Future Of Local Charity’s Peer Education Programme Secured For Next Two Years
Staff at Sheffield law firm Irwin Mitchell have raised an incredible £55,184 for the Peer Education Programme of Roundabout, a local youth homeless charity committed to helping young people aged 16-25 who are homeless or at the risk of homelessness in the city. This new funding now secures the future of this vital programme until 2021.
Roundabout was nominated by Sheffield office staff to be their Charity of the Year as part of the Irwin Mitchell Charities Foundation (IMCF) programme. Established in 1997, the IMCF is an independent registered charity which, thanks to last year’s efforts, has donated more than £2 million to good causes throughout the UK and £284,000 in 2018 alone.
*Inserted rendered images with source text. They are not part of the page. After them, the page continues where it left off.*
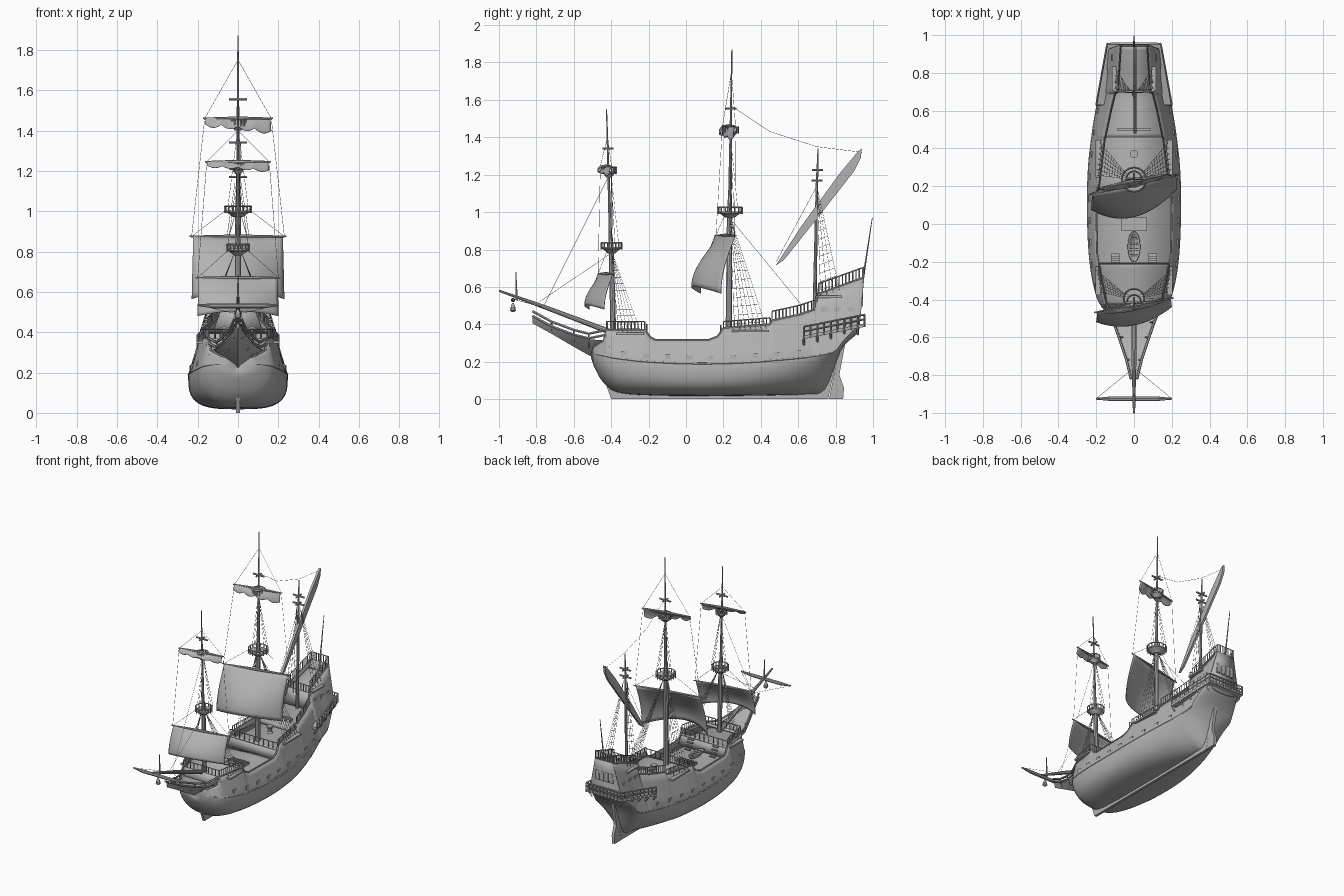
import bpy, bmesh
from math import sin, cos, pi, sqrt
from mathutils import Matrix

cube = bpy.data.objects.get("Cube")
if cube:
    bpy.data.objects.remove(cube, do_unlink=True)

GREY = (0.45, 0.45, 0.45, 1)
material = bpy.data.materials.new("plain grey")
material.use_nodes = True
material.diffuse_color = GREY
material.node_tree.nodes["Principled BSDF"].inputs["Base Color"].default_value = GREY
made = []


def register(name, data):
    obj = bpy.data.objects.new(name, data)
    bpy.context.scene.collection.objects.link(obj)
    data.materials.append(material)
    made.append(obj)
    return obj


def grid(name, rows, closed=False, caps=False, thickness=0):
    """Skin a list of equal-length point rows with quads."""
    count = len(rows[0])
    faces = []
    for r in range(len(rows) - 1):
        for c in range(count if closed else count - 1):
            d = (c + 1) % count
            faces.append((r * count + c, r * count + d, (r + 1) * count + d, (r + 1) * count + c))
    if caps:
        faces.append(tuple(range(count))[::-1])
        faces.append(tuple(range((len(rows) - 1) * count, len(rows) * count)))
    data = bpy.data.meshes.new(name)
    data.from_pydata([p for row in rows for p in row], [], faces)
    obj = register(name, data)
    if thickness:
        solid = obj.modifiers.new("thickness", 'SOLIDIFY')
        solid.thickness, solid.offset = thickness, 0


def tubes(name, paths, radius=0.004, detail=0):
    """Round bars along paths; a fourth coordinate sets the radius."""
    data = bpy.data.curves.new(name, 'CURVE')
    data.dimensions, data.bevel_depth = '3D', 1
    data.bevel_resolution, data.use_fill_caps = detail, True
    for path in paths:
        spline = data.splines.new('POLY')
        spline.points.add(len(path) - 1)
        for point, p in zip(spline.points, path):
            point.co = (*p[:3], 1)
            point.radius = p[3] if len(p) > 3 else radius
    register(name, data)


def boxes(name, specs):
    bm = bmesh.new()
    for centre, size in specs:
        bmesh.ops.create_cube(bm, size=1, matrix=Matrix.Translation(centre) @ Matrix.Diagonal((*size, 1)))
    data = bpy.data.meshes.new(name)
    bm.to_mesh(data)
    bm.free()
    register(name, data)


def plate(name, outline, half, x=0):
    grid(name, [[(x + side, y, z) for y, z in outline] for side in (-half, half)], True, True)


def lathe(name, profile, y, z, sides=16):
    angles = [2 * pi * k / sides for k in range(sides)]
    grid(name, [[(r * cos(a), y + r * sin(a), z + h) for a in angles] for r, h in profile], True, True)


def sample(table, y, smooth):
    """Interpolate the columns of a table keyed by y."""
    last = len(table) - 1
    i = max(0, min(last - 1, sum(row[0] <= y for row in table) - 1))
    a, b = table[i], table[i + 1]
    span = b[0] - a[0]
    t = (y - a[0]) / span

    def slope(k, c):
        lo, hi = table[max(0, k - 1)], table[min(last, k + 1)]
        return (hi[c] - lo[c]) / (hi[0] - lo[0]) * span

    if not smooth:
        return [p + (q - p) * t for p, q in zip(a[1:], b[1:])]
    return [(1 + 2 * t) * (1 - t) ** 2 * a[c] + t * (1 - t) ** 2 * slope(i, c)
            + t * t * (3 - 2 * t) * b[c] + t * t * (t - 1) * slope(i + 1, c) for c in range(1, len(a))]


# Hull stations: y, half beam, bottom, wale height, fullness
SHAPE = [(-.505, .01, .225, .245, 2), (-.49, .09, .18, .24, 2), (-.45, .155, .105, .235, 2.2),
         (-.38, .195, .045, .22, 2.5), (-.2, .23, .025, .2, 3), (.05, .243, .022, .19, 3.4),
         (.3, .238, .022, .195, 3), (.5, .215, .025, .21, 2.2), (.65, .19, .03, .225, 1.5),
         (.74, .175, .05, .24, 1.1), (.8, .165, .2, .26, 1.2), (.83, .16, .27, .3, 1.5), (.95, .13, .36, .4, 2)]
# Top edge of the sides: y, half width, height
SHEER = [(-.505, .01, .27), (-.49, .08, .28), (-.44, .135, .31), (-.425, .145, .37), (-.22, .185, .37),
         (-.19, .19, .33), (-.16, .195, .315), (.12, .2, .315), (.17, .195, .335), (.2, .185, .38),
         (.45, .155, .4), (.46, .152, .42), (.6, .122, .45), (.69, .1, .48), (.7, .085, .56), (.95, .07, .65)]
SIDES = (-1, 1)


def wale(y):
    return sample(SHAPE, y, True)[2]


def top(y):
    return sample(SHEER, y, False)


def width(y, z):
    beam, _, low, _ = sample(SHAPE, y, True)
    upper, high = top(y)
    return beam + (upper - beam) * max(0, min(1, (z - low) / (high - low)))


def span(a, b, count):
    return [a + (b - a) * k / (count - 1) for k in range(count)]


def section(y):
    beam, bottom, low, full = sample(SHAPE, y, True)
    upper, high = top(y)
    half = []
    for a in span(0, pi / 2, 12):
        half.append((beam * max(0, sin(a)) ** (2 / full), low - (low - bottom) * max(0, cos(a)) ** (2 / full)))
    half += [(beam + (upper - beam) * t, low + (high - low) * t) for t in span(0, 1, 5)[1:]]
    rake = max(0, y - .83) * .8
    half = [(x, y + rake * (z - .65), z) for x, z in half]
    return [(-x, v, z) for x, v, z in half[:0:-1]] + half


stations = sorted(set(span(-.505, .95, 70)) | {row[0] for row in SHEER})
rows = [section(y) for y in stations]
grid("hull", rows, thickness=.008)
end = rows[-1]
grid("transom", [end[:len(end) // 2 + 1], end[:len(end) // 2 - 1:-1]], thickness=.006)
for name, lift, r in (("lower_wale", 0, .006), ("upper_wale", .055, .004)):
    tubes(name, [[(s * width(y, wale(y) + lift), y, wale(y) + lift) for y in span(-.49, .8, 50)] for s in SIDES], r, 1)
tubes("gunwale", [[(s * top(y)[0], y, top(y)[1]) for y in stations] for s in SIDES], .006, 1)

# Keel, stem and rudder
plate("keel_and_stem", [(-.4, 0), (.76, 0), (.82, .28), (.74, .28), (.7, .04), (-.3, .04),
                        (-.42, .15), (-.46, .26), (-.515, .26), (-.48, .165), (-.425, .07)], .009)
plate("rudder", [(.765, 0), (.84, 0), (.845, .06), (.82, .13), (.85, .29), (.825, .31)], .011)

# Decks and bulkheads
for name, a, b, za, zb in (("forecastle_deck", -.425, -.205, .35, .35), ("main_deck", -.42, .2, .265, .265),
                           ("quarter_deck", .18, .47, .345, .35), ("half_deck", .46, .71, .39, .41),
                           ("poop_deck", .7, .94, .51, .59), ("beak_floor", -.49, -.42, .275, .29)):
    strip = list(zip(span(a, b, 14), span(za, zb, 14)))
    grid(name, [[(s * width(y, z), y, z) for s in SIDES] for y, z in strip], thickness=.006)
for name, y, low, high in (("bow_bulkhead", -.425, .27, .37), ("forecastle_bulkhead", -.21, .265, .35),
                           ("waist_bulkhead", .185, .265, .345), ("quarter_bulkhead", .46, .34, .39),
                           ("poop_bulkhead", .7, .4, .54)):
    grid(name, [[(s * width(y, z), y, z) for s in SIDES] for z in (low, high)], thickness=.006)


# Balustrades along the sides and across the deck ends
def balustrade(name, feet, height, r=.0035):
    heads = [(x, y, z + height) for x, y, z in feet]
    tubes(name, [heads] + [[f, h] for f, h in zip(feet, heads)], r)


for name, a, b, height, n in (("forecastle_rail", -.42, -.22, .045, 12), ("quarter_rail", .2, .45, .035, 14),
                              ("half_deck_rail", .46, .69, .05, 13), ("poop_rail", .71, .945, .055, 14)):
    for s, side in zip(SIDES, ("right", "left")):
        balustrade(side + "_" + name, [(s * top(y)[0], y, top(y)[1]) for y in span(a, b, n)], height)
for name, y, z, height in (("forecastle_front_rail", -.425, .37, .045), ("forecastle_aft_rail", -.21, .35, .05),
                           ("quarter_front_rail", .185, .345, .05), ("poop_front_rail", .7, .51, .08),
                           ("taffrail", .95, .65, .055)):
    w = width(y, z)
    balustrade(name, [(x, y, z) for x in span(-w, w, 11)], height)

# Stern gallery wrapping round the quarters
gallery = [(y, .2 - (y - .63) * .18, .322 + (y - .63) * .2) for y in span(.63, .955, 10)]
grid("gallery_floor", [[(-w, y, z), (w, y, z), (w, y, z + .018), (-w, y, z + .018)] for y, w, z in gallery], True, True)
y, w, z = gallery[-1]
walk = [(-w, y, z) for y, w, z in gallery] + [(x, y, z) for x in span(-w, w, 11)[1:-1]]
walk += [(w, y, z) for y, w, z in gallery[::-1]]
balustrade("gallery_rail", walk, .065, .005)
tubes("gallery_middle_rail", [[(x, y, z + .04) for x, y, z in walk]], .005)
tubes("gallery_brackets", [[(s * w, y, z), (s * (w - .03), y, z - .035)] for y, w, z in gallery[:-1:2] for s in SIDES], .006)
boxes("stern_windows", [((x, .942, .53), (.026, .009, .07)) for x in span(-.056, .056, 4)])
boxes("quarter_windows", [((s * width(y, .47), y, .47), (.009, .035, .045)) for s in SIDES for y in (.74, .81, .88)])
boxes("gun_ports", [((s * width(y, wale(y) + .03), y, wale(y) + .03), (.014, .03, .028))
                    for s in SIDES for y in span(-.33, .6, 9)])

# Beakhead with its head rails
beak = [(-.45, .12, .315, .2), (-.52, .1, .32, .235), (-.6, .072, .34, .28), (-.72, .032, .385, .35), (-.82, .008, .44, .405)]
grid("beakhead", [[(-w, y, h), (-w * .55, y, (h + l) / 2), (0, y, l), (w * .55, y, (h + l) / 2), (w, y, h)]
                  for y, w, h, l in beak], True, True)
tubes("head_rails", [[(s * .145, -.425, .34 + lift)] + [(s * (w + .008), y, h + lift) for y, w, h, l in beak[1:]]
                     for s in SIDES for lift in (.005, .03)], .007, 1)
tubes("head_timbers", [[(s * w * .6, y, (h + l) / 2), (s * (w + .008), y, h + .03)] for s in SIDES for y, w, h, l in beak[1:4]], .005)

# Masts, bowsprit and staff
for name, path in (("fore_mast", [(0, -.385, .2, .017), (0, -.4, .82, .014), (0, -.405, .9, .009), (0, -.425, 1.55, .003)]),
                   ("main_mast", [(0, .228, .2, .019), (0, .233, 1, .015), (0, .235, 1.1, .01), (0, .245, 1.87, .003)]),
                   ("mizzen_mast", [(0, .685, .35, .012), (0, .7, 1.15, .007), (0, .706, 1.34, .003)]),
                   ("bowsprit", [(0, -.38, .35, .016), (0, -.75, .49, .012), (0, -1, .58, .006)]),
                   ("sprit_topmast", [(0, -.905, .53, .006), (0, -.91, .68, .003)]),
                   ("ensign_staff", [(0, .94, .6, .006), (0, .996, .97, .002)])):
    tubes(name, [path], detail=3)
lathe("bow_block", [(.006, -.02), (.016, -.012), (.014, .005), (.004, .03)], -.925, .485, 10)


# Fighting tops and crosstrees
def fighting_top(name, y, z, r):
    lathe(name + "_floor", [(r * .4, -.02), (r * .8, 0), (r, .006), (r, .014), (r * .2, .014)], y, z)
    ring = [(cos(2 * pi * k / 16), sin(2 * pi * k / 16)) for k in range(17)]
    balustrade(name + "_rail", [(r * 1.05 * c, y + r * 1.05 * s, z) for c, s in ring], .035, .004)


for name, y, z, r in (("fore_top", -.398, .8, .053), ("main_top", .235, .99, .062), ("fore_upper_top", -.412, 1.205, .036),
                      ("main_upper_top", .238, 1.42, .04)):
    fighting_top(name, y, z, r)
trees = [(-.417, 1.34), (.24, 1.555), (.7, 1.17), (.703, 1.225)]
tubes("crosstrees", [[(-.045, y, z), (.045, y, z)] for y, z in trees]
      + [[(0, y - .03, z), (0, y + .03, z)] for y, z in trees], .006, 1)


# Square sails on braced yards
def square_sail(name, y, z, half, brace, drop, belly, scallop):
    tubes(name + "_yard", [[(-half * 1.08, y - brace * half, z, .004), (0, y, z, .01),
                            (half * 1.08, y + brace * half, z, .004)]], detail=2)
    cloth = []
    for v in span(0, 1, 12):
        row = []
        for u in span(-1, 1, 25):
            x = half * u * (1 + .03 * v)
            fall = drop * (.88 + .12 * u * u) + scallop * abs(sin(2 * pi * u)) + scallop * u
            row.append((x, y + brace * x - belly * (1 - .55 * u * u) * sin(v * pi / 2), z - fall * v))
        cloth.append(row)
    grid(name, cloth, thickness=.004)


for args in (("main_course", .21, .875, .222, .24, .31, .172, 0), ("fore_course", -.43, .67, .195, .2, .19, .105, 0),
             ("main_topsail", .228, 1.46, .16, .22, .045, .03, .018), ("fore_topsail", -.428, 1.245, .15, .2, .03, .03, .012)):
    square_sail(*args)

# Furled lateen and spritsail
plate("lateen_sail", [(.48, .715), (.525, .745), (.72, .99), (.9, 1.22), (.935, 1.29), (.94, 1.34), (.92, 1.325), (.82, 1.205), (.62, .93)], .008, .006)
tubes("spritsail", [[(-.2, -.925, .535, .005), (-.12, -.925, .53, .012), (.12, -.925, .53, .012), (.2, -.925, .535, .005)]], detail=2)


# Shrouds with ratlines and channels
def shrouds(name, y, z, first, last, count):
    lines, planks = [], []
    for s in SIDES:
        feet = [(s * (width(f, top(f)[1] - .02) + .015), f, top(f)[1] - .02) for f in span(first, last, count)]
        head = (s * .015, y, z)

        def along(foot, t):
            return tuple(p + (q - p) * t for p, q in zip(foot, head))
        lines += [[foot, head] for foot in feet]
        lines += [[along(foot, t) for foot in feet] for t in span(.06, .9, 12)]
        planks.append(((feet[0][0] + feet[-1][0]) / 2, (first + last) / 2, feet[0][2]))
    tubes(name + "_shrouds", lines, .001)
    boxes(name + "_channels", [(p, (.03, last - first + .03, .012)) for p in planks])


shrouds("fore", -.4, .8, -.36, -.24, 6)
shrouds("main", .235, .98, .26, .43, 7)
shrouds("mizzen", .7, 1.14, .72, .82, 4)

# Stays, lifts and braces
lines = [[(0, .24, 1.57), (0, .45, 1.43), (0, .7, 1.35), (0, .94, 1.32)], [(0, -.41, 1.2), (0, -.76, .5)],
         [(0, -.4, .78), (0, -.8, .51)], [(0, .7, 1.14), (0, .48, .73)], [(0, .25, .95), (0, .62, .5)]]
for s in SIDES:
    main_tip, main_arm = (s * .165, .23 + s * .035, 1.46), (s * .23, .21 + s * .05, .875)
    fore_tip, fore_arm = (s * .155, -.428 + s * .03, 1.245), (s * .2, -.43 + s * .04, .67)
    lines += [[(0, .243, 1.75), main_tip], [(0, -.42, 1.4), fore_tip], [main_tip, main_arm], [(0, .235, 1.05), main_arm],
              [fore_tip, fore_arm], [(0, -.4, .85), fore_arm], [(0, -.76, .49), (s * .2, -.925, .535)]]
    lines += [[(s * .05, y + dy, low), (0, y, high)] for y, low, high in ((-.4, .83, 1.2), (.236, 1.02, 1.42)) for dy in (0, .02, .04)]
tubes("standing_rigging", lines, .001)

# Deck fittings: hatch, boat, capstan and ladders
boxes("hatch_grating", [((0, 0, .274), (.14, .07, .015))] + [((x, 0, .284), (.006, .065, .008)) for x in span(-.06, .06, 7)])
boat = []
for t in span(-.98, .98, 15):
    w = .032 * sqrt(1 - t * t)
    boat.append([(w * u, -.12 + .08 * t, .3 - w * (1 - u * u)) for u in span(-1, 1, 7)])
grid("ship_boat", boat, thickness=.004)
boxes("boat_thwarts", [((0, y, .297), (.05, .008, .004)) for y in span(-.165, -.075, 4)])
lathe("capstan", [(.022, 0), (.012, .02), (.016, .04), (.022, .045), (.022, .055)], .37, .345, 12)
boxes("ladders", [((s * .1, -.2 + .012 * k, .34 - .02 * k), (.045, .014, .006)) for s in SIDES for k in range(4)])
boxes("bitts", [((x, .5, .41), (.01, .01, .04)) for x in (-.07, -.035, .035, .07)] + [((0, .5, .42), (.18, .012, .01))])

# Turn bars into meshes and smooth everything but sharp edges
bpy.ops.object.select_all(action='DESELECT')
for obj in made:
    if obj.type == 'CURVE':
        obj.select_set(True)
        bpy.context.view_layer.objects.active = obj
bpy.ops.object.convert(target='MESH')
for obj in made:
    obj.select_set(True)
bpy.ops.object.shade_smooth_by_angle()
Sheffield staff took part in a number of fundraising initiatives over the 12 month period, including a netball tournament, bake sales and running in the Sheffield 10k and Percy Pud races. Others took part in the charity’s Sleep Out, in addition to the firm being an official sponsor of the project.
All the money raised will help fund the Roundabout Peer Education Programme, which is delivered by young Peer Educators to thousands of young people in schools and colleges every year, as a key part of the charity’s Homeless Prevention Service.
Expert Opinion“Roundabout is a superb local charity that works with over 180 young people every day, providing support and shelter, in addition to life skills to help them gain independence. The Peer Education Programme is having a positive impact on thousands of young lives in the city. All the staff in the Sheffield office are proud we have been able to raise such a significant sum for them via the IMCF.” Niall Baker - Chairman of IM Asset Management & Partner
Ben Keegan, Roundabout CEO, said: “We are so grateful to Irwin Mitchell for raising this incredible amount of money for Peer Education, our ground breaking homeless education project for under 16s. Our dedicated team of Peer Educators are all young people who have experienced homelessness themselves, are trained to deliver sessions in schools and gain a BTEC Level 2 Award in Skills for Further Learning and Employment. The sessions raise awareness of youth homelessness, break down stereotypes, explore the reasons young people become homeless using real life stories and inform young people of local organisations that can help with problems at home.
“Last year, we delivered sessions to more than 3000 students across Sheffield, preventing many young people from becoming homeless unnecessarily, signposting others to services to help address issues at home and supporting some to leave home in a planned way by being placed in suitable accommodation with support for independent living. This funding will enable us to deliver Peer Education for a further two years and reach even more young people, preventing them from becoming homeless.”